If a line in the records below holds the string "verts", count it; give only the total.

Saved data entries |
BEGIN

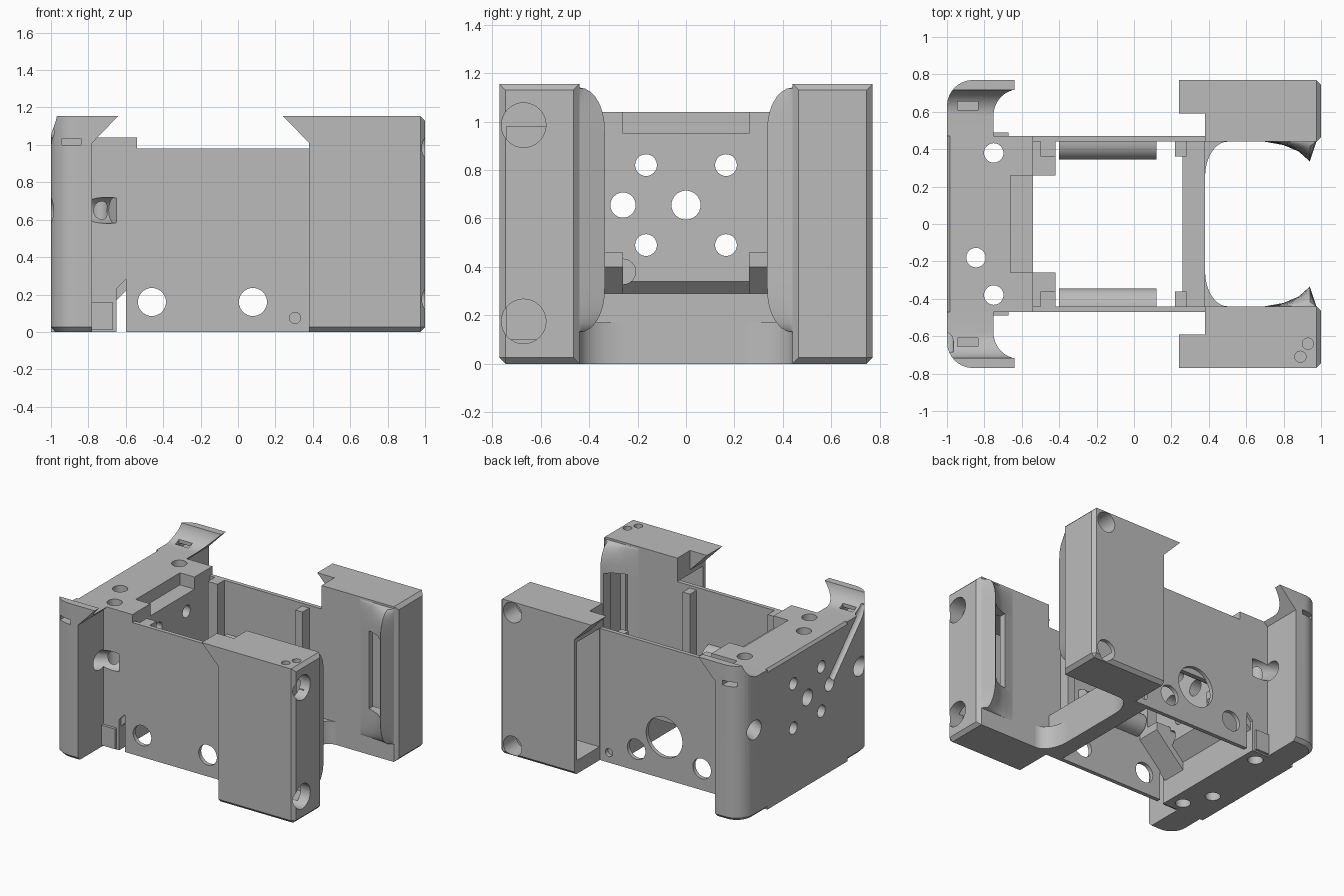
import bpy, bmesh, math
from mathutils import Vector

cube = bpy.data.objects.get("Cube")
if cube:
    bpy.data.objects.remove(cube, do_unlink=True)

mat = bpy.data.materials.new("plain_grey")
mat.use_nodes = True
GREY = (0.5, 0.5, 0.5, 1)
mat.diffuse_color = GREY
mat.node_tree.nodes["Principled BSDF"].inputs["Base Color"].default_value = GREY


def finish(name, bm):
    bmesh.ops.recalc_face_normals(bm, faces=bm.faces[:])
    me = bpy.data.meshes.new(name)
    bm.to_mesh(me)
    bm.free()
    me.materials.append(mat)
    ob = bpy.data.objects.new(name, me)
    bpy.context.scene.collection.objects.link(ob)
    return ob


def prism_bm(pts, axis, a, b):
    """Extrude a flat outline along one axis from a to b."""
    place = {'x': lambda p, t: (t, p[0], p[1]),
             'y': lambda p, t: (p[0], t, p[1]),
             'z': lambda p, t: (p[0], p[1], t)}[axis]
    bm = bmesh.new()
    rings = [[bm.verts.new(place(p, t)) for p in pts] for t in (a, b)]
    for ring in rings:
        bm.faces.new(ring)
    n = len(pts)
    for i in range(n):
        j = (i + 1) % n
        bm.faces.new((rings[0][i], rings[0][j], rings[1][j], rings[1][i]))
    bmesh.ops.recalc_face_normals(bm, faces=bm.faces[:])
    return bm


def prism(name, pts, axis, a, b):
    return finish(name, prism_bm(pts, axis, a, b))


def box(name, x, y, z):
    return prism(name, [(x[0], y[0]), (x[1], y[0]), (x[1], y[1]), (x[0], y[1])], 'z', *z)


def rod(name, p, q, r, n=32):
    p, q = Vector(p), Vector(q)
    bm = bmesh.new()
    bmesh.ops.create_cone(bm, cap_ends=True, segments=n, radius1=r, radius2=r, depth=(q - p).length)
    bm.transform((q - p).to_track_quat('Z', 'Y').to_matrix().to_4x4())
    bmesh.ops.translate(bm, verts=bm.verts[:], vec=(p + q) / 2)
    return finish(name, bm)


def cut(ob, cutters):
    """Subtract the cutters one by one, then discard them."""
    for c in cutters:
        m = ob.modifiers.new("cut", 'BOOLEAN')
        m.operation, m.solver, m.object = 'DIFFERENCE', 'EXACT', c
    bpy.context.view_layer.update()
    dg = bpy.context.evaluated_depsgraph_get()
    me = bpy.data.meshes.new_from_object(ob.evaluated_get(dg))
    ob.modifiers.clear()
    ob.data = me
    for c in cutters:
        bpy.data.objects.remove(c, do_unlink=True)


def near(a, b):
    return abs(a - b) < 1e-4


def bevel(bm, test, size, seg):
    edges = [e for e in bm.edges if test(*[v.co for v in e.verts])]
    bmesh.ops.bevel(bm, geom=edges, offset=size, segments=seg, profile=0.5, affect='EDGES')


def slanted_hole(s):
    return rod("cutter", (-1.1, s * 0.67, 0.65), (-0.66, s * 0.45, 0.65), 0.07)


# end block with its sloped underside, pocket and holes
block = prism("end_block", [(-1, 0), (-0.65, 0), (-0.65, 0.23), (-0.54, 0.34),
                            (-0.54, 1.04), (-0.985, 1.04), (-1, 1.02)], 'y', -0.47, 0.47)
holes = [box("cutter", (-0.66, -0.5), (-0.26, 0.26), (0.95, 1.1))]
for y, z, r in [(0, 0.655, 0.06), (-0.26, 0.655, 0.052)] + [
        (a, b, 0.045) for a in (-0.165, 0.165) for b in (0.49, 0.82)]:
    holes.append(rod("cutter", (-1.1, y, z), (-0.4, y, z), r))
holes.append(rod("cutter", (-0.68, -0.26, 0.38), (-0.4, -0.26, 0.38), 0.052))
for x, y in [(-0.75, 0.38), (-0.75, -0.38), (-0.845, -0.18)]:
    holes.append(rod("cutter", (x, y, -0.1), (x, y, 1.2), 0.052))
holes.append(rod("cutter", (-1, -0.26, 0.66), (-1, -0.68, 1.09), 0.035))
cut(block, holes + [slanted_hole(s) for s in (-1, 1)])

# crossbar between the wings
box("crossbar", (0.26, 0.38), (-0.44, 0.44), (0, 0.29))

for s, side in ((-1, "front"), (1, "back")):
    # long thin wall with round openings
    wall = box(side + "_wall", (-0.6, 0.4), sorted((s * 0.44, s * 0.47)), (0, 0.98))
    spots = [(-0.46, 0.16, 0.075), (0.08, 0.16, 0.075), (0.305, 0.075, 0.03)]
    if s > 0:
        spots.append((-0.15, 0.31, 0.15))
    cut(wall, [rod("cutter", (x, s * 0.4, z), (x, s * 0.52, z), r) for x, z, r in spots])

    # rounded corner post with a flared top
    y0, y1 = s * 0.47, s * 0.77
    bm = prism_bm([(-1, 0), (-0.78, 0), (-0.78, 1.01), (-0.64, 1.155), (-1, 1.155)], 'y', y0, y1)
    bevel(bm, lambda a, b: near(a.x, -1) and near(b.x, -1) and near(a.y, y1) and near(b.y, y1), 0.14, 8)
    bevel(bm, lambda a, b: near(a.z, 0) and near(b.z, 0)
          and not (near(a.y, y0) and near(b.y, y0))
          and not (near(a.x, -0.78) and near(b.x, -0.78)), 0.025, 1)
    post = finish(side + "_corner_post", bm)
    cut(post, [rod("cutter", (-1.2, s * 0.58, 1.18), (-0.5, s * 0.58, 1.18), 0.14, 48),
               box("cutter", (-1.2, -0.5), sorted((s * 0.4, s * 0.58)), (1.04, 1.3)),
               box("cutter", (-0.945, -0.835), sorted((s * 0.61, s * 0.655)), (1.0, 1.12)),
               box("cutter", (-0.94, -0.84), sorted((s * 0.64, s * 0.8)), (1.0, 1.035)),
               slanted_hole(s)] +
        ([rod("cutter", (-1, -0.26, 0.66), (-1, -0.68, 1.09), 0.035)] if s < 0 else []))
    box(side + "_small_foot", (-0.79, -0.67), sorted((s * 0.46, s * 0.49)), (0.01, 0.16))

    # inner supports: bracket, guide posts and half-round rib
    prism(side + "_inner_bracket", [(-0.66, 0.16), (-0.42, 0.4), (-0.42, 0.46), (-0.66, 0.46)],
          'y', s * 0.26, s * 0.45)
    box(side + "_inner_post", (-0.5, -0.42), sorted((s * 0.36, s * 0.45)), (0.4, 0.98))
    box(side + "_guide_post", (0.22, 0.28), sorted((s * 0.36, s * 0.45)), (0.2, 0.96))
    arc = [math.pi * i / 16 for i in range(17)]
    prism(side + "_rib", [(s * (0.445 - 0.1 * math.sin(t)), 0.5 + 0.085 * math.cos(t)) for t in arc],
          'x', -0.4, 0.12)

    # hollow wing, open toward the end block
    a, b = s * 0.44, s * 0.77
    bm = prism_bm([(0.38, 0), (1, 0), (1, 1.155), (0.38, 1.155)], 'y', a, b)
    bevel(bm, lambda p, q: near(p.x + q.x, 2) or
          (near(p.y, b) and near(q.y, b) and near(p.z, 0) and near(q.z, 0)), 0.025, 1)
    wing = finish(side + "_wing", bm)
    cutters = [box("cutter", (0.3, 0.92), sorted((s * 0.475, s * 0.74)), (0.1, 0.98)),
               box("cutter", (0.78, 0.96), sorted((s * 0.3, s * 0.6)), (0.35, 0.93))]
    if s < 0:
        cutters += [rod("cutter", (0.88, -0.67, z), (1.1, -0.67, z), 0.092) for z in (0.175, 0.985)]
        cutters += [rod("cutter", (x, y, 1.09), (x, y, 1.2), 0.03) for x, y in ((0.89, -0.71), (0.93, -0.64))]
    else:
        cutters += [rod("cutter", (0.89, 0.62, z), (0.89, 0.9, z), 0.075) for z in (0.08, 1.075)]
    cut(wing, cutters)
    prism(side + "_wing_lip", [(0.39, 1.0), (0.39, 1.155), (0.24, 1.155)], 'y', s * 0.59, b)

    # curved corner between crossbar and wing
    quarter = [math.pi / 2 * i / 10 for i in range(11)]
    prism(side + "_corner_fillet",
          [(0.37, s * 0.25), (0.37, s * 0.45), (0.5, s * 0.45)] +
          [(0.5 - 0.12 * math.cos(t), s * (0.25 + 0.19 * math.sin(t))) for t in reversed(quarter)],
          'z', 0, 0.17)

    # pointed flange on the wing's inner face, rounded off at top and bottom
    section = [(0.7, 0), (0.8, 0.018), (0.88, 0.052), (0.94, 0.105), (0.965, 0.03), (0.975, 0)]
    bm = bmesh.new()
    rings = []
    for i in range(25):
        u = -math.cos(math.pi * i / 24)
        z = 0.635 + 0.505 * u
        e = max(0, (abs(u) - 0.66) / 0.34)
        k = max(0.02, math.sqrt(max(0, 1 - e * e)))
        rings.append([bm.verts.new((x, s * (0.445 - d * k - 0.005), z)) for x, d in section])
    n = len(section)
    for lo, hi in zip(rings, rings[1:]):
        for i in range(n):
            j = (i + 1) % n
            bm.faces.new((lo[i], lo[j], hi[j], hi[i]))
    bm.faces.new(rings[0])
    bm.faces.new(rings[-1])
    flange = finish(side + "_flange", bm)
    cut(flange, [box("cutter", (0.78, 0.925), sorted((s * 0.3, s * 0.6)), (0.35, 0.93))])

# smooth the round surfaces, keep hard edges
for ob in bpy.context.scene.objects:
    if ob.type == 'MESH':
        bpy.ops.object.select_all(action='DESELECT')
        ob.select_set(True)
        bpy.context.view_layer.objects.active = ob
        bpy.ops.object.shade_smooth_by_angle(angle=math.radians(30))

END

Output of the exercise | 4